Justice for Christmas

Crack is wack.

But is it decidedly wacker than coke, robbery, arson, sexual abuse or manslaughter?

Mandatory minimums suck.

The US Supreme Court finally seems to agree. With the minimums, not necessarily the crack.

And the US Sentencing Commission is right behind them. With the crack, not necessarily the minimums.

Just in time for the holidays.

Maybe we'll get our inmate count under 2 million in'08.

5 comments:

mindful said...

i have absolutely no hope in|for our judicial|justice system.

*sighs*

bda said...

I don't think the ruling will have that much impact. Fed judges already had the authority to go outside the guidelines. So maybe a few more judges who were already inclined to give lighter sentences now will, with less fear of reversal. But this is no revolution. And the court punked out on addressing the actual disparity issue.

the_capital_t said...

Youknow, BDA, I was wondering what you'd have to say about that SC decision.

Frankly, I took it as 1) a victory for common sense in the original case and 2) the impetus to reconcile the gaping disparity in sentencing for crack and cocaine infractions.

Yes, the court did punk out on addressing the latter. But is it possible that they opted to play their part in the machine and let the Sentencing Commission be the hero on that one?

Or, should they have manned up and laid down the law themselves?

bda said...

Good point. I am too pessimistic on this one. It was a victory, albeit a partial one. It does give greater impetus to the larger non-judicial effort to ease sentencing disparities.

But yes, I think clearly the court should have addressed the fundamental 8th amendment issue in the case.
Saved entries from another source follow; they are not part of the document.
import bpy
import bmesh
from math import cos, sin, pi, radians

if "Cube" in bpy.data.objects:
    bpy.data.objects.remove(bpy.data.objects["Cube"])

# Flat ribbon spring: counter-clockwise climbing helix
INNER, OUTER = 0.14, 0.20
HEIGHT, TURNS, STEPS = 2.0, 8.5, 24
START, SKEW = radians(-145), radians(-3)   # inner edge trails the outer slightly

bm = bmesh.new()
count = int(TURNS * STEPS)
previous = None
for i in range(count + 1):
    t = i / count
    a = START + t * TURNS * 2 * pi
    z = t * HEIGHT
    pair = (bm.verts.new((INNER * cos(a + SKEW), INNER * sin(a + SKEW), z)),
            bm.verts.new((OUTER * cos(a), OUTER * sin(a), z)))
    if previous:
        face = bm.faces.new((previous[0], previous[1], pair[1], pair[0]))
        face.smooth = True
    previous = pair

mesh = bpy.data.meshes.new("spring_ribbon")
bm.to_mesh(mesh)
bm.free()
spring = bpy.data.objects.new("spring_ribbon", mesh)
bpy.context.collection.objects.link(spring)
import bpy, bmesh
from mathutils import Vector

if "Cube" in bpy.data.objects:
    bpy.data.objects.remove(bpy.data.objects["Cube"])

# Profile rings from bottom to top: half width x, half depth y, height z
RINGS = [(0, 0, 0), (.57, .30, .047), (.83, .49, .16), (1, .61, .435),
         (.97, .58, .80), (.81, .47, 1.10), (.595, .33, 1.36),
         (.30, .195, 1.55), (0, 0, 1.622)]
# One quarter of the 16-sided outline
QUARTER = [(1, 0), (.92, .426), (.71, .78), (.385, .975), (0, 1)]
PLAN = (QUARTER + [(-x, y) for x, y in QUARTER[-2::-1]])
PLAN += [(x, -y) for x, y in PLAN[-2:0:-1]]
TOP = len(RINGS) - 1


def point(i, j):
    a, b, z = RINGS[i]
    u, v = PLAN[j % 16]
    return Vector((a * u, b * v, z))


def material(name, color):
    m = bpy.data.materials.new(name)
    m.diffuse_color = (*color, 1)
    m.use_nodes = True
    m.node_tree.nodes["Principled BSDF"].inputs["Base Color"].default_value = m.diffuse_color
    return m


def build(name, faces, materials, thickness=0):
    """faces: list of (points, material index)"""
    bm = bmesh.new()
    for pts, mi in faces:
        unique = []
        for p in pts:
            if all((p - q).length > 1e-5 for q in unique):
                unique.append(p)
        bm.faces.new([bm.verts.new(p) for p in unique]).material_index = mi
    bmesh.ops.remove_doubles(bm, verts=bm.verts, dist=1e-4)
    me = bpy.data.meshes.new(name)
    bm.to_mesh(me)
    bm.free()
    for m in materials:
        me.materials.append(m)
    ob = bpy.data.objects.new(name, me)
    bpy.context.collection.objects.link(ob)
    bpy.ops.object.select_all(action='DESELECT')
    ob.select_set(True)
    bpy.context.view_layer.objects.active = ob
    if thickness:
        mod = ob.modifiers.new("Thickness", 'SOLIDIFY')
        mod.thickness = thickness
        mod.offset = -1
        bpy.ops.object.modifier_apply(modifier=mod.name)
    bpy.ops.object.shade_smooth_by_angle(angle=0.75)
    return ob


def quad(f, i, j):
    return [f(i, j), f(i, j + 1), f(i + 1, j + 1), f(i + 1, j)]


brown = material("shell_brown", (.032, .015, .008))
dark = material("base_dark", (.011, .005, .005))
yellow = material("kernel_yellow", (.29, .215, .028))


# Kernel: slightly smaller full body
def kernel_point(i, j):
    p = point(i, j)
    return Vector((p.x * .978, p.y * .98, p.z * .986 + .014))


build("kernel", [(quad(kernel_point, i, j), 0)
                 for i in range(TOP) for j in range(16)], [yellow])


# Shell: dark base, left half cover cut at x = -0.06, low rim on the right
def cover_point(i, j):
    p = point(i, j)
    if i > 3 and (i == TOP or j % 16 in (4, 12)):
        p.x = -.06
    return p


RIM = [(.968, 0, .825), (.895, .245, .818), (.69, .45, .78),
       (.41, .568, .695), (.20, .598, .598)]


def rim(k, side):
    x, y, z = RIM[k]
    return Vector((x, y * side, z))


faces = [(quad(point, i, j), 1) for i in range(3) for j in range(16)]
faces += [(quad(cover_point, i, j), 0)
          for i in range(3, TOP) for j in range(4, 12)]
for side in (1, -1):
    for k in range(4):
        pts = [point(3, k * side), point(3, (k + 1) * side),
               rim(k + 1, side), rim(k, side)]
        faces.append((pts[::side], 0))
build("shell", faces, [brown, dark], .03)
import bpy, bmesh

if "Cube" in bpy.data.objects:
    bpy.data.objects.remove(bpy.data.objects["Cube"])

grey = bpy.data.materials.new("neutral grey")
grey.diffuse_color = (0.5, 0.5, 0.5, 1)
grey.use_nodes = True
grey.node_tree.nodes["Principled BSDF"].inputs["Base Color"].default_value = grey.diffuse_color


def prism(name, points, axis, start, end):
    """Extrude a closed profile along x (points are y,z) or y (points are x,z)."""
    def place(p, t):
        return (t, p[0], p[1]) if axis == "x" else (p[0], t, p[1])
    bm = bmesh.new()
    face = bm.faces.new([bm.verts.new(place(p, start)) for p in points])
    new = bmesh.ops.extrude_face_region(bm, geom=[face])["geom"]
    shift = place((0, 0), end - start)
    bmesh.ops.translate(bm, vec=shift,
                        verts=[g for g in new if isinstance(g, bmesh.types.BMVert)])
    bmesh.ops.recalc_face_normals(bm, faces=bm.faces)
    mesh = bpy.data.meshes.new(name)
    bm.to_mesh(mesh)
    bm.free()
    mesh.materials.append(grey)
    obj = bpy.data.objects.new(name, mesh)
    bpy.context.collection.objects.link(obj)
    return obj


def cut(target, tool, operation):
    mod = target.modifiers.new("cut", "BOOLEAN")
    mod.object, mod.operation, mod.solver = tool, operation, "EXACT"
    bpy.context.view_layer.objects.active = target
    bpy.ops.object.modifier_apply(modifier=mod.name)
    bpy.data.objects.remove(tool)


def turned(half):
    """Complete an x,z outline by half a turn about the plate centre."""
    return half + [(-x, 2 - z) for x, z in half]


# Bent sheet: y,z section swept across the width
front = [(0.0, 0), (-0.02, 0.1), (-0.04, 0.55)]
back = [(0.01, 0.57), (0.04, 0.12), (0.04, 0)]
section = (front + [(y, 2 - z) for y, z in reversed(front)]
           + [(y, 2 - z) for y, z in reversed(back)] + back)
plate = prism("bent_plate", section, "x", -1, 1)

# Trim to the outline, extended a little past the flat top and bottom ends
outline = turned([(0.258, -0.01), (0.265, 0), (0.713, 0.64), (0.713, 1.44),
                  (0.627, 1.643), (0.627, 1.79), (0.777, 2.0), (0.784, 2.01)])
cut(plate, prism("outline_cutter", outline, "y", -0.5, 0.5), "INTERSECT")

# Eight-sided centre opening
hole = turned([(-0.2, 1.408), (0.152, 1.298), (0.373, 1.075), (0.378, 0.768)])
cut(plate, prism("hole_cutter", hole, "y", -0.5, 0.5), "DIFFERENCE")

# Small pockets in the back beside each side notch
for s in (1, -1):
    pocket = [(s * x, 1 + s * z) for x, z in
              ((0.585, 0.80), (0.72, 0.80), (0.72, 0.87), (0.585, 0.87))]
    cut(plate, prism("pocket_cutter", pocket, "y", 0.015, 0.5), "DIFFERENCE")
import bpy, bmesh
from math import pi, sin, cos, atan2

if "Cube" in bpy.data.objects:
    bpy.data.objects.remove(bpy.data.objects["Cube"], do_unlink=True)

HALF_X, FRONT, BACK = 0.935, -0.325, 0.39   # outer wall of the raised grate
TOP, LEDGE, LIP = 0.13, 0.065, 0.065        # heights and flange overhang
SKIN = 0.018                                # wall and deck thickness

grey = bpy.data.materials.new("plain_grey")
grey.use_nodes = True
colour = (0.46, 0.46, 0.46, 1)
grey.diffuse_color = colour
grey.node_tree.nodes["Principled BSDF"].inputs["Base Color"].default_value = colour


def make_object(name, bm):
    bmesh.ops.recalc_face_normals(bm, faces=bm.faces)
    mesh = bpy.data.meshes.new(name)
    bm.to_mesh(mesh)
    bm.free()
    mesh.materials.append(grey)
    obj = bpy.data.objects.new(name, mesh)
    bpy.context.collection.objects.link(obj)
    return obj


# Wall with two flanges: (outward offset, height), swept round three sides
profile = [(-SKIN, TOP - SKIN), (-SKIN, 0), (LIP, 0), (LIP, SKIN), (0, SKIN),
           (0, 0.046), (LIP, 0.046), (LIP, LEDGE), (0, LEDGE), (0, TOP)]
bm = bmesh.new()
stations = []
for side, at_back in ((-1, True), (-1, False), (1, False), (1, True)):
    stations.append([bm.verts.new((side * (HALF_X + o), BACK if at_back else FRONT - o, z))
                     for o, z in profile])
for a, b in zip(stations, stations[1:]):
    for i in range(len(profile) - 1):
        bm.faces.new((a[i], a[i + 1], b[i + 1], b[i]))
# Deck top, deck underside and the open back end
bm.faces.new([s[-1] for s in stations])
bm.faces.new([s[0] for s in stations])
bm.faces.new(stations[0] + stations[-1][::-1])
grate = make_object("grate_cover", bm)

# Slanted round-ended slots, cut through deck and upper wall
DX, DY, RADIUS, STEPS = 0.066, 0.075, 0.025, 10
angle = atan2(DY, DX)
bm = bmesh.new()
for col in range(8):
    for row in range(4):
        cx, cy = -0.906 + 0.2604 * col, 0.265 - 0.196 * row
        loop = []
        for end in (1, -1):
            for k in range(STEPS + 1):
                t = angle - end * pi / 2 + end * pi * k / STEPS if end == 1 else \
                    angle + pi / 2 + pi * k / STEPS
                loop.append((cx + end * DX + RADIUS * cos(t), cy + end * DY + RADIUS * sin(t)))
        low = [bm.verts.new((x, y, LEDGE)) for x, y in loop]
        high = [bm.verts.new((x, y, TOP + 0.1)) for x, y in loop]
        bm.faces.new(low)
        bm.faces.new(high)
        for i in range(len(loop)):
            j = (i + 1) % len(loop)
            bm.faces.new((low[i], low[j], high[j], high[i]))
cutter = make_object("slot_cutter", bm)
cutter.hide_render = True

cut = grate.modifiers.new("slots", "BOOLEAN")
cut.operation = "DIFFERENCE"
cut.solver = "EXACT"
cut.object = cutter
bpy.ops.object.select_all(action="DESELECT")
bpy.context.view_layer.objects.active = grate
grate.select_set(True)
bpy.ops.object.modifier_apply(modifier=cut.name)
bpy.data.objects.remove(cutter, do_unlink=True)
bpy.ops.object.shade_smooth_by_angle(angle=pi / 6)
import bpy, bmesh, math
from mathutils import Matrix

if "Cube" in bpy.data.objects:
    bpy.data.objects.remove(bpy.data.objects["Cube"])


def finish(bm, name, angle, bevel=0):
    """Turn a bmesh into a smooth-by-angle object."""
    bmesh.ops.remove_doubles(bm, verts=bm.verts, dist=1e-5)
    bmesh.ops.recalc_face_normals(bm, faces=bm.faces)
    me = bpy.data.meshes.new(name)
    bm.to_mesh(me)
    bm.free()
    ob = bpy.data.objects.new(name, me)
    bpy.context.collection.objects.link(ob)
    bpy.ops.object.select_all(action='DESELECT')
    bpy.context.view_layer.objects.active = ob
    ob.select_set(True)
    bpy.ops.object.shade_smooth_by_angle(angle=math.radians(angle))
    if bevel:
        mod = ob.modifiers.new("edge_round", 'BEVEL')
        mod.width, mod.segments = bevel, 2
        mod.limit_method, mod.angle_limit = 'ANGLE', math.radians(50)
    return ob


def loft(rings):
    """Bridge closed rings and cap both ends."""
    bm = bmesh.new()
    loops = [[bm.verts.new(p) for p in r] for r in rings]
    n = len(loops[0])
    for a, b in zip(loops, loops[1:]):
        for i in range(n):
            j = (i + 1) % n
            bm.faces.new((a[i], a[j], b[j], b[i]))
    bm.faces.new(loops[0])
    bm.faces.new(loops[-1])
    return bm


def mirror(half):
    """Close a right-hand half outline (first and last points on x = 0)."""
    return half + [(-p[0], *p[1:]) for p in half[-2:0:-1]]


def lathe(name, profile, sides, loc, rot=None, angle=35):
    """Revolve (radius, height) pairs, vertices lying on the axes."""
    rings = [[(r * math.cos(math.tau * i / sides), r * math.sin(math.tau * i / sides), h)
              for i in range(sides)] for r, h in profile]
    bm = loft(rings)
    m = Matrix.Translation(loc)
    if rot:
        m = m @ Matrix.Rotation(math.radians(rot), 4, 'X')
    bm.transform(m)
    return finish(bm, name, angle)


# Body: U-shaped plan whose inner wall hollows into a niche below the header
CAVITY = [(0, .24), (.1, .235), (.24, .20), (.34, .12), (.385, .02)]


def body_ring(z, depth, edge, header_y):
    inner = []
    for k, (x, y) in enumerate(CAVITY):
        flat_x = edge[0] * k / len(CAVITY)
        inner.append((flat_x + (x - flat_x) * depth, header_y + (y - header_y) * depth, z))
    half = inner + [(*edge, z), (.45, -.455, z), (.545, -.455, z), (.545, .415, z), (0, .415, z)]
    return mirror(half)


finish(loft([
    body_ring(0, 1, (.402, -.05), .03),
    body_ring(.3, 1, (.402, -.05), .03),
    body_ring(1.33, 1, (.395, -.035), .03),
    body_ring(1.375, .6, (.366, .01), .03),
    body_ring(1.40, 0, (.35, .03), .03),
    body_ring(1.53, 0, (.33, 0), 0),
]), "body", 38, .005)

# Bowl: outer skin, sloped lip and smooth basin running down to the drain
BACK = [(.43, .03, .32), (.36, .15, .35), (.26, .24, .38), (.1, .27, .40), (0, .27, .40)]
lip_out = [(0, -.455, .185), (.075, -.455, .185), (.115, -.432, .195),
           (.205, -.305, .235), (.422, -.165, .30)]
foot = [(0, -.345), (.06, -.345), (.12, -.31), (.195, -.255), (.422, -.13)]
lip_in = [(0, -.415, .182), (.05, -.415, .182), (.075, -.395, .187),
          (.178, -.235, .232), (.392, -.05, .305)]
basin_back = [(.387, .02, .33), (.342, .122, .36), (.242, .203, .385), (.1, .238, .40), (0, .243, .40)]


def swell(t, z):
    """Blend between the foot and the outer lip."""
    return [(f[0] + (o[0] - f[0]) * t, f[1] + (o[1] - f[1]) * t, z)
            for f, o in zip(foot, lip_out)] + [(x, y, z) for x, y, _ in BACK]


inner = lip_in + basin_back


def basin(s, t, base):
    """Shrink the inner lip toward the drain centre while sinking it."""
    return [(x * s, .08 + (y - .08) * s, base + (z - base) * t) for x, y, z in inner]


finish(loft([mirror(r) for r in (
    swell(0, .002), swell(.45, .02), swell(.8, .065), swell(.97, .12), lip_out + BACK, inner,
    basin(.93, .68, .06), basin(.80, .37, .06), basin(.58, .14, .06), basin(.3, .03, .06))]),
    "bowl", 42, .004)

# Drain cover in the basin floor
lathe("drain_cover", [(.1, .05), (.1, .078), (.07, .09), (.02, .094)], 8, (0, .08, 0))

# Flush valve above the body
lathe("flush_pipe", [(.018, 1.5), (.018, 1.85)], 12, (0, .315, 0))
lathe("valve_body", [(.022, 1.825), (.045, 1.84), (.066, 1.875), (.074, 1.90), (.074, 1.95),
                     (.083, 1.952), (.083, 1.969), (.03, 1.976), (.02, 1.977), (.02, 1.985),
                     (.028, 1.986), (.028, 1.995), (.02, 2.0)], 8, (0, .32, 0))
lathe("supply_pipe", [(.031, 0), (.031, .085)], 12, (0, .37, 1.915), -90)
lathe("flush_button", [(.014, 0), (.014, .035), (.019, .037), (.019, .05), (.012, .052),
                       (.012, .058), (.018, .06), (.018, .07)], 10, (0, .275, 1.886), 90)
The same court that has said corporations have an 8A right to avoid excessive punishment in striking down punitive damages that were many many times compensatory damages should at least give human beings equivalent protection.

See: http://www.nytimes.com/2006/10/26/opinion/26thu4.html

bda said...

http://www.nytimes.com/2006/10/26/opinion/26thu4.html